Rep. Mike Yantachka
Rep. Mike Yantachka
While it is unusual for proposals to amend Vermont’s Constitution to be considered by the Legislature, several have been proposed since 2010. Five were introduced in the 2011-2012 biennium and six in the 2015-2016 biennium, none of which actually made it to a vote. This year six proposed amendments have been introduced, and two were passed by the Senate. Proposal 2 would amend the Constitution to prohibit slavery and indentured servitude, and Proposal 5 would guarantee personal reproductive liberty. Without going into detail on these proposals that have surmounted the first hurdle in the Senate, here is an explanation of what is required to amend our Vermont Constitution.
All amendments must originate in the Senate and can be proposed only in every other biennium, which explains the lack of proposals in 2013 and 2017. A proposal must be adopted by both chambers during the biennium in which it is proposed, and then again in the next biennium. The chamber vote requirements are higher in the proposing biennium than in the subsequent one. In the first biennium the Senate must approve the proposal by a 2/3 vote of all the members, i.e. 20 Senators. If approved, the proposal is sent to the House, where it is referred to the appropriate committee of jurisdiction. If the committee decides to consider the proposal, it must hold a public hearing prior to voting on it. No amendments are allowed. If it is voted out of committee, the proposal must pass in the House by a majority of all the members of the House, i.e. 76 representatives. Then within 90 days of approval by the House, the secretary of state must publish the proposal in at least two newspapers having general circulation in the state.
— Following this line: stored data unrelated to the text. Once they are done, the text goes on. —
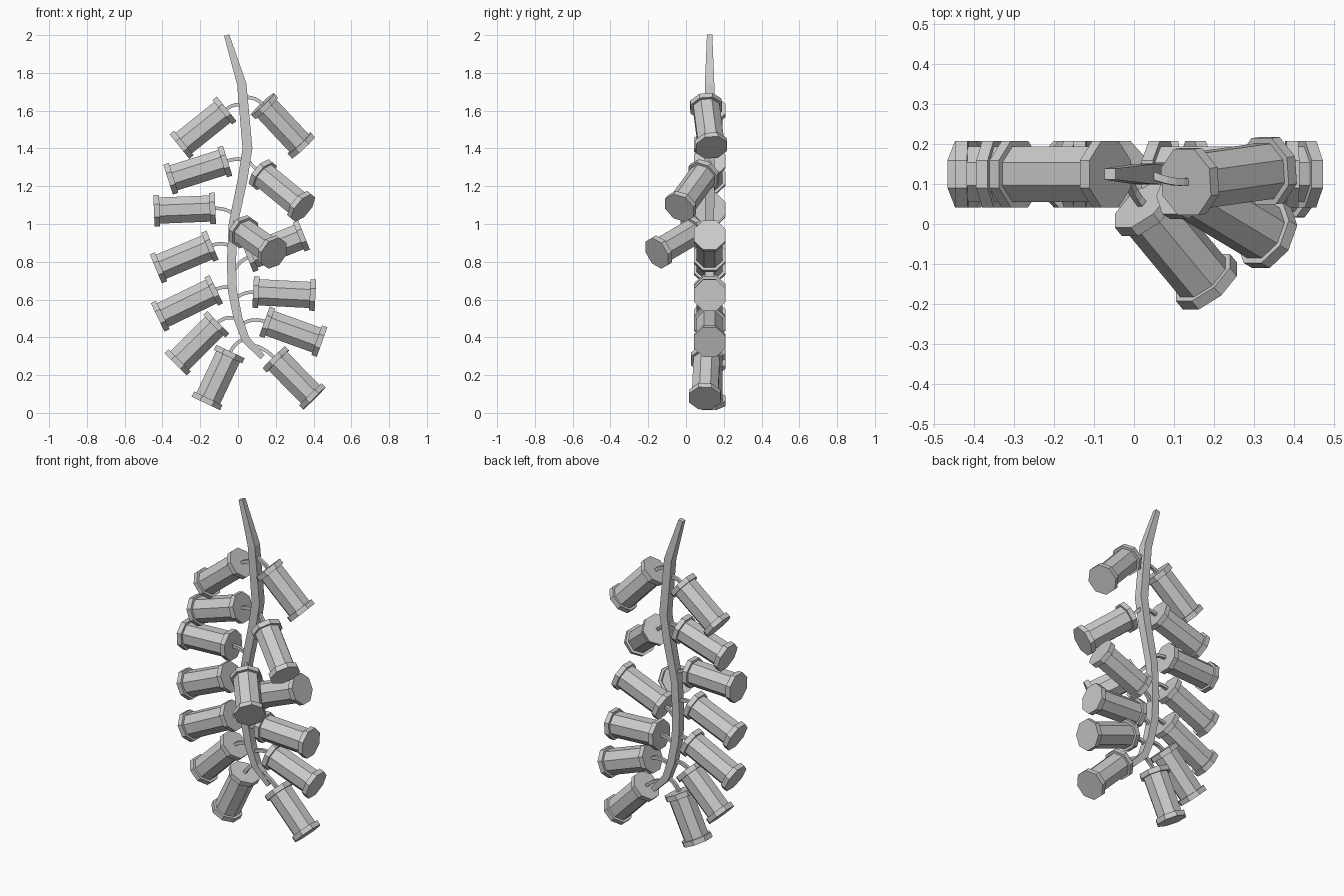
import bpy, bmesh, math
from mathutils import Vector, Matrix

if "Cube" in bpy.data.objects:
    bpy.data.objects.remove(bpy.data.objects["Cube"])

GREY = bpy.data.materials.new("grey")
GREY.diffuse_color = (0.6, 0.6, 0.6, 1)
GREY.use_nodes = True
GREY.node_tree.nodes["Principled BSDF"].inputs["Base Color"].default_value = GREY.diffuse_color
Y0 = 0.125  # depth of the hanging plane


def finish(name, bm):
    bmesh.ops.recalc_face_normals(bm, faces=bm.faces)
    me = bpy.data.meshes.new(name)
    bm.to_mesh(me)
    bm.free()
    me.materials.append(GREY)
    ob = bpy.data.objects.new(name, me)
    bpy.context.collection.objects.link(ob)
    return ob


def skin(bm, rings):
    """Join rings of points into a closed tube."""
    rings = [[bm.verts.new(p) for p in r] for r in rings]
    n = len(rings[0])
    for a, b in zip(rings, rings[1:]):
        for i in range(n):
            j = (i + 1) % n
            bm.faces.new((a[i], a[j], b[j], b[i]))
    bm.faces.new(rings[0])
    bm.faces.new(rings[-1])


def frame(d):
    """Two axes square to d, the first one lying towards the depth axis."""
    d = d.normalized()
    u = Vector((0, 1, 0))
    u = (u - d * u.dot(d)).normalized()
    return u, d.cross(u)


def ring(c, u, v, r, n):
    return [c + (u * math.cos(t) + v * math.sin(t)) * r
            for t in ((i + 0.5) * math.tau / n for i in range(n))]


def tube(name, pts, radii, n=4):
    rings = []
    for i, p in enumerate(pts):
        d = pts[min(i + 1, len(pts) - 1)] - pts[max(i - 1, 0)]
        u, v = frame(d)
        rings.append(ring(p, u, v, radii[i], n))
    bm = bmesh.new()
    skin(bm, rings)
    return finish(name, bm)


def cracker(name, a, b):
    """Octagonal tube with a raised rim at each end."""
    d = b - a
    L = d.length
    d = d.normalized()
    u, v = frame(d)
    R, r, t = 0.09, 0.075, 0.03
    prof = [(0, R), (t, R), (t, r), (L - t, r), (L - t, R), (L, R)]
    bm = bmesh.new()
    skin(bm, [ring(a + d * s, u, v, q, 8) for s, q in prof])
    finish(name, bm)


# main braided cord: x, z, half-diagonal
cord = [(-0.06, 2.0, 0.02), (0.02, 1.74, 0.035), (0.05, 1.40, 0.037),
        (0.025, 1.24, 0.036), (-0.025, 1.0, 0.034), (-0.035, 0.8, 0.034),
        (-0.03, 0.65, 0.034), (0.0, 0.5, 0.033), (0.04, 0.39, 0.03),
        (0.13, 0.295, 0.022)]
tube("main_cord", [Vector((x, Y0, z)) for x, z, r in cord], [c[2] for c in cord])

# crackers: inner end x, y, z / outer end x, y, z / fuse start on cord x, z
sticks = [
    ((-.06, Y0, 1.61), (-.31, Y0, 1.41), (.03, 1.63)),
    ((-.055, Y0, 1.335), (-.37, Y0, 1.235), (.04, 1.34)),
    ((-.12, Y0, 1.083), (-.445, Y0, 1.07), (-.02, 1.05)),
    ((-.135, Y0, .888), (-.435, Y0, .762), (-.035, .88)),
    ((-.115, Y0, .655), (-.425, Y0, .505), (-.03, .66)),
    ((-.105, Y0, .48), (-.33, Y0, .257), (-.01, .50)),
    ((-.04, Y0, .325), (-.17, Y0, .05), (.03, .39)),
    ((.13, .105, 1.635), (.345, .135, 1.405), (.04, 1.67)),
    ((.12, .10, 1.27), (.345, -.035, 1.085), (.04, 1.35)),
    ((.02, .05, .965), (.19, -.155, .845), (-.02, 1.03)),
    ((.05, Y0, .822), (.35, Y0, .942), (-.02, .75)),
    ((.08, Y0, .64), (.41, Y0, .623), (-.02, .595)),
    ((.14, Y0, .485), (.445, Y0, .375), (.03, .475)),
    ((.19, .11, .295), (.405, .10, .077), (.07, .36)),
]

for i, (a, b, f) in enumerate(sticks, 1):
    a, b = Vector(a), Vector(b)
    cracker(f"firecracker_{i}", a, b)
    # curved fuse leaving the cord and entering the inner end along its axis
    s = Vector((f[0], Y0, f[1]))
    d = (b - a).normalized()
    m = a - d * (s - a).length * 0.55
    e = a + d * 0.01
    ts = [k / 5 for k in range(6)]
    pts = [s * (1 - t) ** 2 + m * 2 * t * (1 - t) + e * t * t for t in ts]
    tube(f"fuse_{i}", pts, [0.013] * 6)
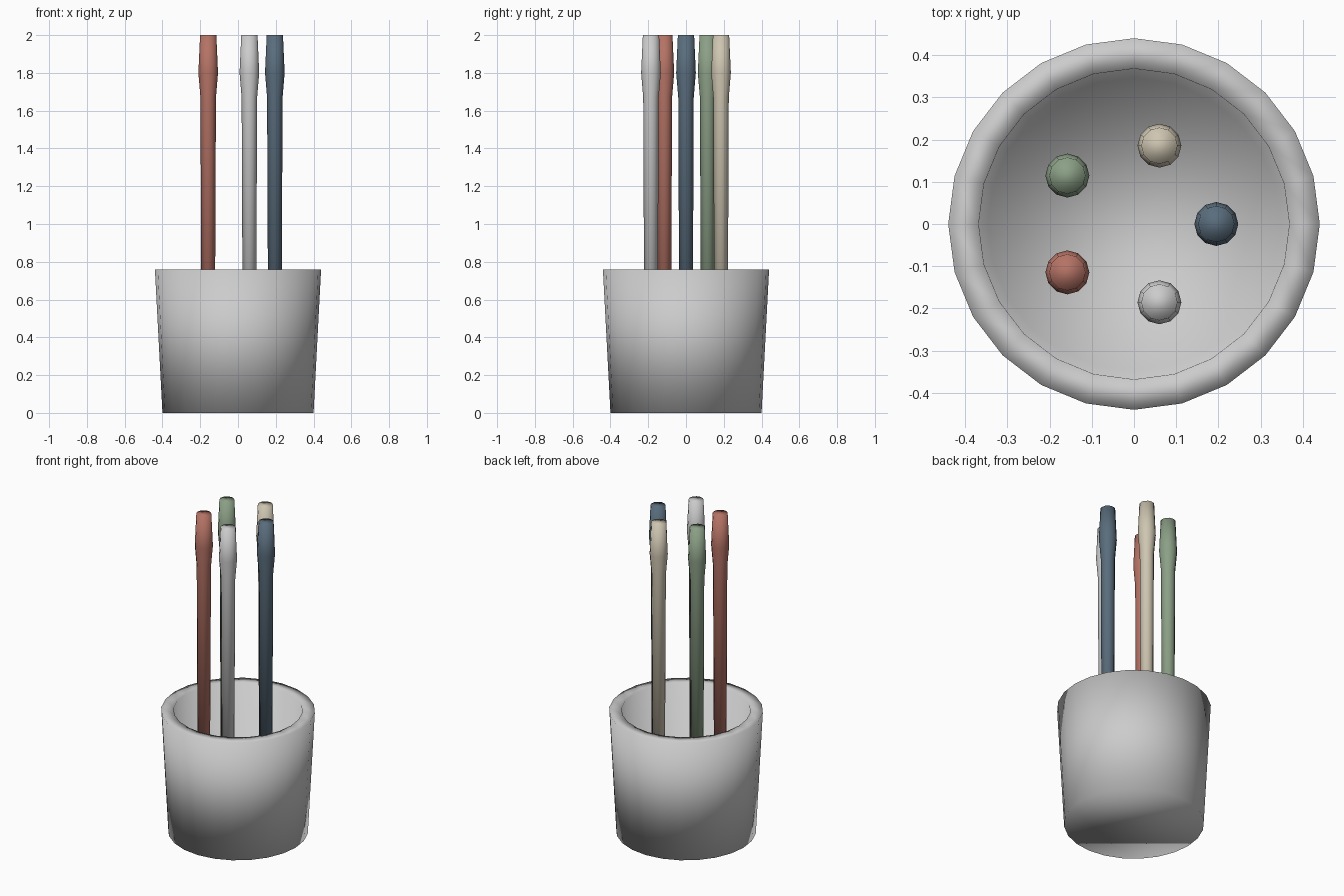
import bpy, bmesh
from math import cos, sin, tau

if "Cube" in bpy.data.objects:
    bpy.data.objects.remove(bpy.data.objects["Cube"])


def lathe(name, profile, sides, location=(0, 0, 0), color=None):
    """Revolve (radius, z) points around z and cap both ends."""
    bm = bmesh.new()
    rings = [[bm.verts.new((r * cos(tau * i / sides), r * sin(tau * i / sides), z))
              for i in range(sides)] for r, z in profile]
    for a, b in zip(rings, rings[1:]):
        for i in range(sides):
            j = (i + 1) % sides
            bm.faces.new((a[i], a[j], b[j], b[i]))
    bm.faces.new(rings[0][::-1])
    bm.faces.new(rings[-1])
    for f in bm.faces:
        f.smooth = True
    bmesh.ops.recalc_face_normals(bm, faces=bm.faces)
    mesh = bpy.data.meshes.new(name)
    bm.to_mesh(mesh)
    bm.free()
    obj = bpy.data.objects.new(name, mesh)
    obj.location = location
    bpy.context.collection.objects.link(obj)
    if color:
        mat = bpy.data.materials.new(name + "_paint")
        mat.diffuse_color = (*color, 1)
        mat.use_nodes = True
        mat.node_tree.nodes["Principled BSDF"].inputs["Base Color"].default_value = mat.diffuse_color
        mesh.materials.append(mat)
    return obj


# Tapered hollow cup: outer wall, rim, inner wall, inside floor
lathe("cup", [(0.40, 0), (0.44, 0.76), (0.368, 0.76), (0.346, 0.07)], 24)

# Five upright handles in a ring, each with a swollen end
handle_profile = [(0.034, 0.07), (0.041, 1.67), (0.052, 1.80), (0.043, 2.0)]
colors = {
    "blue": (0.10, 0.15, 0.20),
    "cream": (0.62, 0.56, 0.44),
    "green": (0.26, 0.35, 0.24),
    "red": (0.46, 0.17, 0.13),
    "white": (0.72, 0.72, 0.71),
}
for k, (label, color) in enumerate(colors.items()):
    a = tau * k / 5
    lathe("handle_" + label, handle_profile, 12,
          (0.195 * cos(a), 0.195 * sin(a), 0), color)
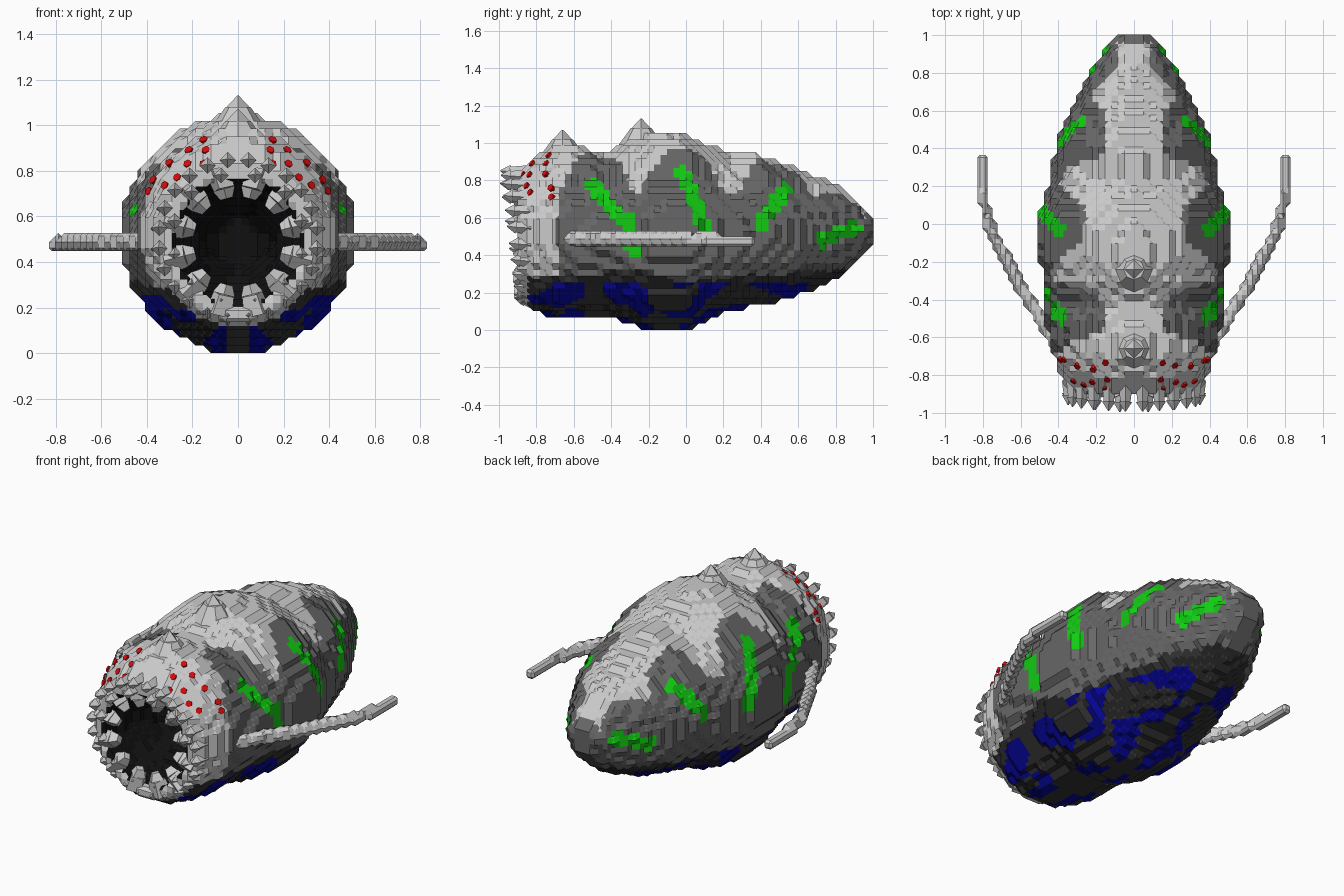
import bpy, bmesh, math
from mathutils import Vector, noise
from mathutils.bvhtree import BVHTree

if "Cube" in bpy.data.objects:
    bpy.data.objects.remove(bpy.data.objects["Cube"])


def material(name, rgb):
    m = bpy.data.materials.new(name)
    m.diffuse_color = (*rgb, 1)
    m.use_nodes = True
    m.node_tree.nodes["Principled BSDF"].inputs["Base Color"].default_value = m.diffuse_color
    return m


LIGHT, SIDE, BELLY, GREEN, BLUE, BLACK = range(6)
MATS = [material("pale_grey", (.58, .58, .58)), material("dark_grey", (.135, .135, .135)),
        material("belly_grey", (.032, .032, .032)), material("green", (.006, .60, .006)),
        material("blue", (.002, .002, .34)), material("black", (.005, .005, .005))]
RED = material("red", (.68, .003, .003))


def finish(name, bm, mats):
    me = bpy.data.meshes.new(name)
    bm.to_mesh(me)
    bm.free()
    for m in mats:
        me.materials.append(m)
    ob = bpy.data.objects.new(name, me)
    bpy.context.collection.objects.link(ob)
    return ob


def cell_faces():
    """The six sides of a unit cell, each as four corners in turn."""
    for a in range(3):
        for side in (0, 1):
            ring = []
            for u, v in ((0, 0), (1, 0), (1, 1), (0, 1)):
                c = [side] * 3
                c[(a + 1) % 3], c[(a + 2) % 3] = u, v
                ring.append(tuple(c))
            yield ring if side else ring[::-1]


CELL = list(cell_faces())
CORNERS = [(i, j, k) for i in (0, 1) for j in (0, 1) for k in (0, 1)]


def terraced(inside, lo, hi, h, colour=None):
    """Chamfered block skin round every grid point for which inside() is true."""
    lo = Vector(lo)
    n = [round((b - a) / h) + 1 for a, b in zip(lo, hi)]
    solid = {(i, j, k) for i in range(n[0]) for j in range(n[1]) for k in range(n[2])
             if inside(lo + Vector((i, j, k)) * h)}
    add = lambda p, q: (p[0] + q[0], p[1] + q[1], p[2] + q[2])
    bm, verts = bmesh.new(), {}
    near = {(p[0] - c[0], p[1] - c[1], p[2] - c[2]) for p in solid for c in CORNERS}
    for cell in sorted(near):
        if all(add(cell, c) in solid for c in CORNERS):
            continue
        nxt = {}
        for ring in CELL:
            pts = [add(cell, c) for c in ring]
            ins = [p in solid for p in pts]
            for s in range(4):
                if not ins[s] and ins[(s + 1) % 4]:
                    e = s + 1
                    while ins[(e + 1) % 4]:
                        e += 1
                    nxt[add(pts[s], pts[(s + 1) % 4])] = add(pts[e % 4], pts[(e + 1) % 4])
        while nxt:
            loop = [next(iter(nxt))]
            while nxt[loop[-1]] != loop[0]:
                loop.append(nxt[loop[-1]])
            for k in loop:
                del nxt[k]
                if k not in verts:
                    verts[k] = bm.verts.new(lo + Vector(k) * (h / 2))
            f = bm.faces.new([verts[k] for k in loop])
            f.material_index = colour(f.calc_center_median()) if colour else 0
    bmesh.ops.recalc_face_normals(bm, faces=bm.faces)
    return bm


def seg_dist(p, path):
    """Distance from p to a polyline."""
    best = 9
    for a, b in zip(path, path[1:]):
        a, b = Vector(a), Vector(b)
        t = max(0, min(1, (p - a).dot(b - a) / (b - a).length_squared))
        best = min(best, (p - a.lerp(b, t)).length)
    return best


# Body outline: y, half width, top, bottom
PROFILE = [(-.89, .345, .86, .15), (-.83, .385, .92, .10), (-.70, .43, .99, .06),
           (-.55, .465, .98, .06), (-.42, .475, .945, .07), (-.30, .50, 1.03, .03),
           (-.20, .52, 1.06, .0), (0, .52, 1.04, .0), (.12, .50, 1.0, .05),
           (.22, .475, .95, .09), (.40, .42, .94, .13), (.60, .355, .87, .18),
           (.80, .235, .78, .27), (.92, .155, .69, .36), (1.0, .08, .61, .45)]
# Dark side lobes: y, z, y radius, z radius
LOBES = [(-.48, .60, .22, .34), (-.02, .62, .23, .35), (.47, .60, .20, .32), (.86, .55, .2, .24)]
STRIPES = [[(-.50, .77), (-.42, .67), (-.31, .58), (-.28, .43)], [(-.02, .84), (.04, .72), (.10, .52)],
           [(.53, .75), (.47, .67), (.40, .57)], [(.73, .48), (.90, .55)]]
MOUTH_Z = .49


def throat(y):
    return max(.07, .275 - .42 * max(0, y + .80))


def in_body(p):
    x, y, z = p
    if not PROFILE[0][0] <= y <= PROFILE[-1][0]:
        return False
    if y < -.38 and math.hypot(x, z - MOUTH_Z) < throat(y):
        return False
    for a, b in zip(PROFILE, PROFILE[1:]):
        if y <= b[0]:
            t = (y - a[0]) / (b[0] - a[0])
            w, top, bot = (a[i] + (b[i] - a[i]) * t for i in (1, 2, 3))
            break
    mid = (top + bot) / 2
    r = math.hypot(x / w, (z - mid) / ((top - bot) / 2))
    # shallow grooves between the side lobes
    bulge = max(math.exp(-((y - l[0]) / (l[2] * .75)) ** 2) for l in LOBES)
    upper = max(0, min(1, (z - .35) / .15)) * min(1, abs(x) / .25) * (y > -.6)
    return r < .995 - .045 * upper * (1 - bulge)


def body_colour(c):
    x, y, z = abs(c.x), c.y, c.z
    r = math.hypot(x, z - MOUTH_Z)
    if y < -.33 and r < throat(y) + (.03 if y > -.86 else .008):
        return BLACK
    if y < -.84 and r < .37:
        return LIGHT
    wob = .06 * noise.noise(Vector((x * 5, y * 5, z * 5)))
    if z < .29 + wob + .05 * max(0, y):
        spot = noise.noise(Vector((x * 9 + 3, y * 7, 1.7)))
        return BLUE if y < .66 and z < .25 and spot > .0 and x > .05 else BELLY
    side = Vector((y, z))
    if x > .12 and any(seg_dist(side, s) < .040 for s in STRIPES):
        return GREEN
    if x < .1 and z > .55 and y < .96:
        return LIGHT
    if y > .88:
        return SIDE
    if x > .14 and any(((y - a) / ry) ** 2 + ((z - b) / rz) ** 2 < 1 + 4 * wob for a, b, ry, rz in LOBES):
        return SIDE
    return SIDE if y > -.68 + wob and z < .72 + wob else LIGHT


H = .034
bm = terraced(in_body, (-15.5 * H, -30 * H, -1.5 * H), (15.5 * H, 30 * H, 33.5 * H), H, body_colour)
bvh = BVHTree.FromBMesh(bm)
finish("body", bm, MATS)

# Side feelers, swept back from the cheeks
FEELER = [(.42, -.62, .49), (.62, -.30, .49), (.76, -.02, .48), (.795, .12, .48), (.80, .34, .48)]


def in_feeler(p):
    w = Vector((p.x, p.y, .485 + (p.z - .485) * .75))
    return seg_dist(w, FEELER) < .033 - .012 * max(0, p.y + .2)


bm = terraced(in_feeler, (.33, -.70, .38), (.87, .43, .60), .027)
for mirror, name in ((1, "right_feeler"), (-1, "left_feeler")):
    b = bm.copy()
    if mirror < 0:
        bmesh.ops.scale(b, vec=(-1, 1, 1), verts=b.verts)
        bmesh.ops.reverse_faces(b, faces=b.faces)
    finish(name, b, [MATS[LIGHT]])
bm.free()


def add_cone(bm, base, tip, r1, r2, sides=4):
    """Tapered prism from base to tip."""
    base, tip = Vector(base), Vector(tip)
    d = tip - base
    rot = d.to_track_quat('Z', 'Y').to_matrix().to_4x4()
    rot.translation = (base + tip) / 2
    bmesh.ops.create_cone(bm, cap_ends=True, segments=sides, radius1=r1, radius2=r2,
                          depth=d.length, matrix=rot)


# Inward teeth that leave twelve dark slots round the mouth
bm = bmesh.new()
for k in range(12):
    a = math.radians(15 + 30 * k)
    s, c = math.sin(a), math.cos(a)
    at = lambda r, y: (r * s, y, MOUTH_Z + r * c)
    add_cone(bm, at(.33, -.86), at(.24, -.87), .066, .05)
    add_cone(bm, at(.24, -.87), at(.195, -.87), .05, .028)
finish("inner_teeth", bm, [MATS[LIGHT]])

# Two rings of forward fangs on the lips
bm = bmesh.new()
for count, r, reach, size in ((24, .345, .05, .040), (12, .285, .06, .038)):
    for k in range(count):
        a = 2 * math.pi * (k + .5) / count
        s, c = math.sin(a), math.cos(a)
        tip = -.935 - .04 * c - reach * .35
        z = MOUTH_Z + .01 + r * c
        add_cone(bm, (r * s, -.83, z), (r * s * 1.01, tip + .045, z + .005), size, size * .65)
        add_cone(bm, (r * s * 1.01, tip + .05, z + .005), (r * s * 1.02, tip, z + .01), size * .9, .003)
finish("lip_fangs", bm, [MATS[LIGHT]])

# Back spikes
bm = bmesh.new()
for y, z in ((-.66, 1.07), (-.24, 1.13)):
    add_cone(bm, (0, y, z - .14), (0, y, z - .05), .12, .055, 8)
    add_cone(bm, (0, y, z - .06), (0, y, z), .06, .004, 4)
finish("back_spikes", bm, [MATS[LIGHT]])

# Clusters of small red eyes set flush on the brow
EYES = [(.15, .935), (.14, .89), (.215, .89), (.15, .83), (.22, .83), (.265, .77),
        (.30, .835), (.32, .735), (.37, .76), (.39, .71)]
bm = bmesh.new()
for x, z in EYES:
    for s in (1, -1):
        hit = bvh.ray_cast(Vector((s * x, -2, z)), Vector((0, 1, 0)))[0]
        if hit:
            aim = (hit - Vector((0, -.4, .53))).normalized()
            add_cone(bm, hit - aim * .03, hit + aim * .008, .019, .019, 6)
finish("eyes", bm, [RED])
In the following biennium (2021-2022 for these proposals), the Senate must again approve the proposal, but only by a majority of the members this time, i.e. 16 Senators. If the Senate approves the proposal for a second time, the House committee of jurisdiction is once again required to hold a public hearing before it can vote the proposal out of committee for consideration by the whole House. Then, at least 76 members of the House must be present to vote on the proposal. Of those present, a simple majority is required to pass it.
If the proposal passes both chambers in both biennia, the governor provides public notice by proclamation, and the secretary of state must publish the proposal in two major newspapers once a week for three weeks. The proposal is then submitted to the voters of the state in the general election for ratification. If a majority of the voters approve, the Constitution is amended.
Readers can view Proposals 2 and 5 and track their status by going to legislature.vermont.gov and entering “PR2” or “PR5” in the Search for Bills and Resolutions.
I’ve heard the last two weeks of the legislative session described as a log-jam of bills just waiting for the dam to burst. While House committees continue to work on bills already passed by the Senate, one significant bill came a step closer to final approval. After years of attempts to raise the legal age to 21 for purchasing tobacco and related products, the House passed the Senate’s “Tobacco 21” bill (S.86) on a vote of 124 to 14. The only change the House made to the Senate version was to move the effective date from July 1, 2019, to September 1, 2019. The Senate should quickly approve this minor change and send the bill to the governor.